Instead of a single large thrust in the Muddy Mountain area, Nevada, as reported from earlier field study, the writer distinguishes two superposed thrusts which may represent distinct orogenic episodes separated by a considerable time interval. Both thrusts “root” to the west. The structurally lower thrust (for which the name Muddy Mountain thrust is retained) is the more extensive; as reported previously, it has brought Paleozoic carbonate formations over Jurassic sandstone, with the heave-component of slip at least 15 miles. The higher thrust (here called the Glendale thrust) has heave-displacement of at least 5 miles. Together with associated smaller thrusts, it involves formations of early Upper Cretaceous age, as well as thick piedmont deposits that may be considerably younger. “Orogenic deposits” several thousand feet thick were laid down in front of the Glendale thrust as it advanced. Accurate dating of these strata would give an exceptional record of structural events.
Conglomerate at the base of the Upper Cretaceous section, containing boulders and cobbles derived from resistant units in older systems as low as the Permian, indicates earlier strong deformation not far west of the Muddy Mountain area. This earlier orogenic episode may have included development of the Muddy Mountain and other large thrusts in the region which are not known to involve formations younger than Jurassic. Therefore the earlier orogeny can now be dated merely as post-Jurassic and pre-Upper Cretaceous.

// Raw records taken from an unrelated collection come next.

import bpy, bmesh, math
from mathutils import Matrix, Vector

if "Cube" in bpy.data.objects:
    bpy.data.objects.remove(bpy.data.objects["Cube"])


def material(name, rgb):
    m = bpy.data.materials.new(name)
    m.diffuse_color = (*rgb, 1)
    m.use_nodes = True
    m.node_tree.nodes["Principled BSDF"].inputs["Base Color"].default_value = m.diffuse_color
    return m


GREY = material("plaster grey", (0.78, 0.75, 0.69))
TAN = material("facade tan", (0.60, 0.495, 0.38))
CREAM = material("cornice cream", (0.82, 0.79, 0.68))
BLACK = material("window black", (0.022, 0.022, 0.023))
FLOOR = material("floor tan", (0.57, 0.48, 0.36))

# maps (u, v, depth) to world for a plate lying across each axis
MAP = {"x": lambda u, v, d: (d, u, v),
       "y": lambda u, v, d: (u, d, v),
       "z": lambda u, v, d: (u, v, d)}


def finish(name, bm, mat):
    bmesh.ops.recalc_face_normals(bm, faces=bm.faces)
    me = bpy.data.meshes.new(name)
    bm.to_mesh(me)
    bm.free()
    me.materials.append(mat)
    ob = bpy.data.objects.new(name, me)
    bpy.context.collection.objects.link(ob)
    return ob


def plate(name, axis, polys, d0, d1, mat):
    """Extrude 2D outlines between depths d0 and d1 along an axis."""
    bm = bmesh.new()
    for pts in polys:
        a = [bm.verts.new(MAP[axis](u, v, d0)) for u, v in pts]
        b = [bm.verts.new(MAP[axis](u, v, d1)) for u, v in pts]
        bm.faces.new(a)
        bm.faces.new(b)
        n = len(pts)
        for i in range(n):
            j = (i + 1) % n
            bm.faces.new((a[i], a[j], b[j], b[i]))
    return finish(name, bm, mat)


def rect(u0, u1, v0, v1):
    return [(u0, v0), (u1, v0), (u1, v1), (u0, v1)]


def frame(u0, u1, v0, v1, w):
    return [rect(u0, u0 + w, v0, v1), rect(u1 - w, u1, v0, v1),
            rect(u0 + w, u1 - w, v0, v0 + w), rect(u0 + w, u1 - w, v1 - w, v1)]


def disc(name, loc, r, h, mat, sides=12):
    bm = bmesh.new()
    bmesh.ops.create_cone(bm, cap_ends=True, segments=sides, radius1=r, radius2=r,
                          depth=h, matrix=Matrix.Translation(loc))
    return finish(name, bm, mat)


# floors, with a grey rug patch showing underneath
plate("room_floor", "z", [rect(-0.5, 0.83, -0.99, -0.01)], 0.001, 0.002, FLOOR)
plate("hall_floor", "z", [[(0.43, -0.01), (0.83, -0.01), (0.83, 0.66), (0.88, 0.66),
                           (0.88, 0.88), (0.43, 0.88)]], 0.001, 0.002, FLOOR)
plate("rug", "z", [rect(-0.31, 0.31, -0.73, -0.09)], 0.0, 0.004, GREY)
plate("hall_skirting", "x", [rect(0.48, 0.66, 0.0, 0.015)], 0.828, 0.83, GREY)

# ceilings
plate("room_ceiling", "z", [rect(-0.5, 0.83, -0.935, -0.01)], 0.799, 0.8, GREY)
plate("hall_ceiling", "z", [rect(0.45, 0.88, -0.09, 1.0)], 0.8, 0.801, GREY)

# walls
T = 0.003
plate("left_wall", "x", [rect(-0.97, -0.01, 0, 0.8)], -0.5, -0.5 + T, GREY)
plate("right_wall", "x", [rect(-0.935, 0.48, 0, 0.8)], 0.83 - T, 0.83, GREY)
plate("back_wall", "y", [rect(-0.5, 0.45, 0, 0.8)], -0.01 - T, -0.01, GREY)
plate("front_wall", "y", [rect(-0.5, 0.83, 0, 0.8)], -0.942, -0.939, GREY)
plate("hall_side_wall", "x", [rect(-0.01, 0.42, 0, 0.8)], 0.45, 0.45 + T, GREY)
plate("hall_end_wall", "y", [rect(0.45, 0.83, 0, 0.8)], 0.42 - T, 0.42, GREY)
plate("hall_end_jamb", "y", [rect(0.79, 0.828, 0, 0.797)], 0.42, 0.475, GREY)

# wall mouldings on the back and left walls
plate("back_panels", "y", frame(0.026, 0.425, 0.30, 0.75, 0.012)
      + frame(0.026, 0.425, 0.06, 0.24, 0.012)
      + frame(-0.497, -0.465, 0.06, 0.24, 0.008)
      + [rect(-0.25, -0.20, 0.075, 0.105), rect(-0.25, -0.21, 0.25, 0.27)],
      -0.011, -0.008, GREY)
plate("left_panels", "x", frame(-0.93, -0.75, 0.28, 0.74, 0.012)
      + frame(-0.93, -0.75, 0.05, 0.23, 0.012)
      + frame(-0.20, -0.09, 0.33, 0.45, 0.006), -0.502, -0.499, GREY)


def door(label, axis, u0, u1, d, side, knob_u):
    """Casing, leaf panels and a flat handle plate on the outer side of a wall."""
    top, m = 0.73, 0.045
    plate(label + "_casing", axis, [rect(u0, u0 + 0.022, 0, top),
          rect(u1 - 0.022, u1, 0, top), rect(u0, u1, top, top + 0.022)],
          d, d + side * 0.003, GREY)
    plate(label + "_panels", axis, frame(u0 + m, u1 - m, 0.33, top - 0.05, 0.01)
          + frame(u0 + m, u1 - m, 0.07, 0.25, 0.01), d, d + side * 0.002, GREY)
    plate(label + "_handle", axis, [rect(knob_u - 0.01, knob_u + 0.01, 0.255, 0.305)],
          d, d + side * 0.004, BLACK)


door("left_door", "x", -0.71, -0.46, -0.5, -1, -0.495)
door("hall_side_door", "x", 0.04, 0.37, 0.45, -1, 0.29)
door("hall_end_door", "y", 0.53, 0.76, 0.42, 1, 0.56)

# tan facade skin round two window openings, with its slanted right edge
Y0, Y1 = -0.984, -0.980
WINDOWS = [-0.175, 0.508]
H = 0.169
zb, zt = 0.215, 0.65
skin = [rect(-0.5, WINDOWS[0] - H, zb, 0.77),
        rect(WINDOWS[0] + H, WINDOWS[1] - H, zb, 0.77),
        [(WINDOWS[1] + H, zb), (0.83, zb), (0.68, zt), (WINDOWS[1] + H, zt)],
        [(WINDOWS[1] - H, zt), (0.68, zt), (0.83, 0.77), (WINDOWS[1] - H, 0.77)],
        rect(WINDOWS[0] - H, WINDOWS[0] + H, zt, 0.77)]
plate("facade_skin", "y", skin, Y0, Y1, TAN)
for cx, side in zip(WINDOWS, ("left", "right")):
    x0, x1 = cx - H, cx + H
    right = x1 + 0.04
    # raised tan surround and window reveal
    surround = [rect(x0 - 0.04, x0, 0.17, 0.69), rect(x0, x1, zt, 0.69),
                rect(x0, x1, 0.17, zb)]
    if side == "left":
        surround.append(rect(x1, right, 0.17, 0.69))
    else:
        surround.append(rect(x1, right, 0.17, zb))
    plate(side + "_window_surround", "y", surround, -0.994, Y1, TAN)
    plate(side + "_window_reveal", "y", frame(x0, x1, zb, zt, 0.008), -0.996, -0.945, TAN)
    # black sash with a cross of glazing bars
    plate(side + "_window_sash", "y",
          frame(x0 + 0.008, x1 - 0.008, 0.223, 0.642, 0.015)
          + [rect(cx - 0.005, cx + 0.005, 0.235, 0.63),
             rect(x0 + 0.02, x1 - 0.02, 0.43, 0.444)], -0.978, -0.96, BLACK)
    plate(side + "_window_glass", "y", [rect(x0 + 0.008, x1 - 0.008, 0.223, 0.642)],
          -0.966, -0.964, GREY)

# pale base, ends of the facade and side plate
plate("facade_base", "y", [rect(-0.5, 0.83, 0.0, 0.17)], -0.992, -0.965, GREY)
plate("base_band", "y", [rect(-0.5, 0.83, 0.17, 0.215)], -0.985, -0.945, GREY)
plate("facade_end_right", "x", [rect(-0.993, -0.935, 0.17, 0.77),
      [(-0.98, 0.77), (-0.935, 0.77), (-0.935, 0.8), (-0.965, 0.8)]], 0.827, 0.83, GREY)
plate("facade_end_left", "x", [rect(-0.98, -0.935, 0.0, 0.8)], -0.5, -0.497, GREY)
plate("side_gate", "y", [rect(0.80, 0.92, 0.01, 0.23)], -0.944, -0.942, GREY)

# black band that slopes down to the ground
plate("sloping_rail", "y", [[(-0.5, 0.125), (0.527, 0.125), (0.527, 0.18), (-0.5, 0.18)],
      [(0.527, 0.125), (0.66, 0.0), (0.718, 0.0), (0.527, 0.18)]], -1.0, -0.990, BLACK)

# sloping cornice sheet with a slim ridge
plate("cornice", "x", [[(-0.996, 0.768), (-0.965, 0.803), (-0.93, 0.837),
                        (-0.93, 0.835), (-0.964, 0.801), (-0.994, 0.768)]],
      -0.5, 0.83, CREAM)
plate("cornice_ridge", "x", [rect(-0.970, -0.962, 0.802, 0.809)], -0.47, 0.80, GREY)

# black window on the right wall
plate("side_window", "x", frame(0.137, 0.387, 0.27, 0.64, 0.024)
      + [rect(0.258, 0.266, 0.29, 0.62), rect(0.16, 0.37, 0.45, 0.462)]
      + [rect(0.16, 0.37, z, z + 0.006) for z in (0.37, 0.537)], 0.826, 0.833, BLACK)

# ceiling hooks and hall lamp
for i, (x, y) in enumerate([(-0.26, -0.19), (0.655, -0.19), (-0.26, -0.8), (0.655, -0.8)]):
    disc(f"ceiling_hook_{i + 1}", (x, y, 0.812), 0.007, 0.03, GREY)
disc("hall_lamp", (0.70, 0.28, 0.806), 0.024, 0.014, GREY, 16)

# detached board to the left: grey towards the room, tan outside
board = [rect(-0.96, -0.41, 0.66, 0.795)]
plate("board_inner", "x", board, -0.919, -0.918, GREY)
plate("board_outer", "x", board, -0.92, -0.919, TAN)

Overturned and faulted folds associated with the Glendale thrust rival in complexity some structural features of the Swiss Alps. Important transverse faults with large strike-slip component pose problems of origin; the largest of these displaces the Muddy Mountain thrust plate as much as 2 miles vertically and may be genetically related to the Glendale thrust. Numerous normal faults, variously oriented, bear witness to movements ranging in date from the Glendale thrusting episode to late Cenozoic time.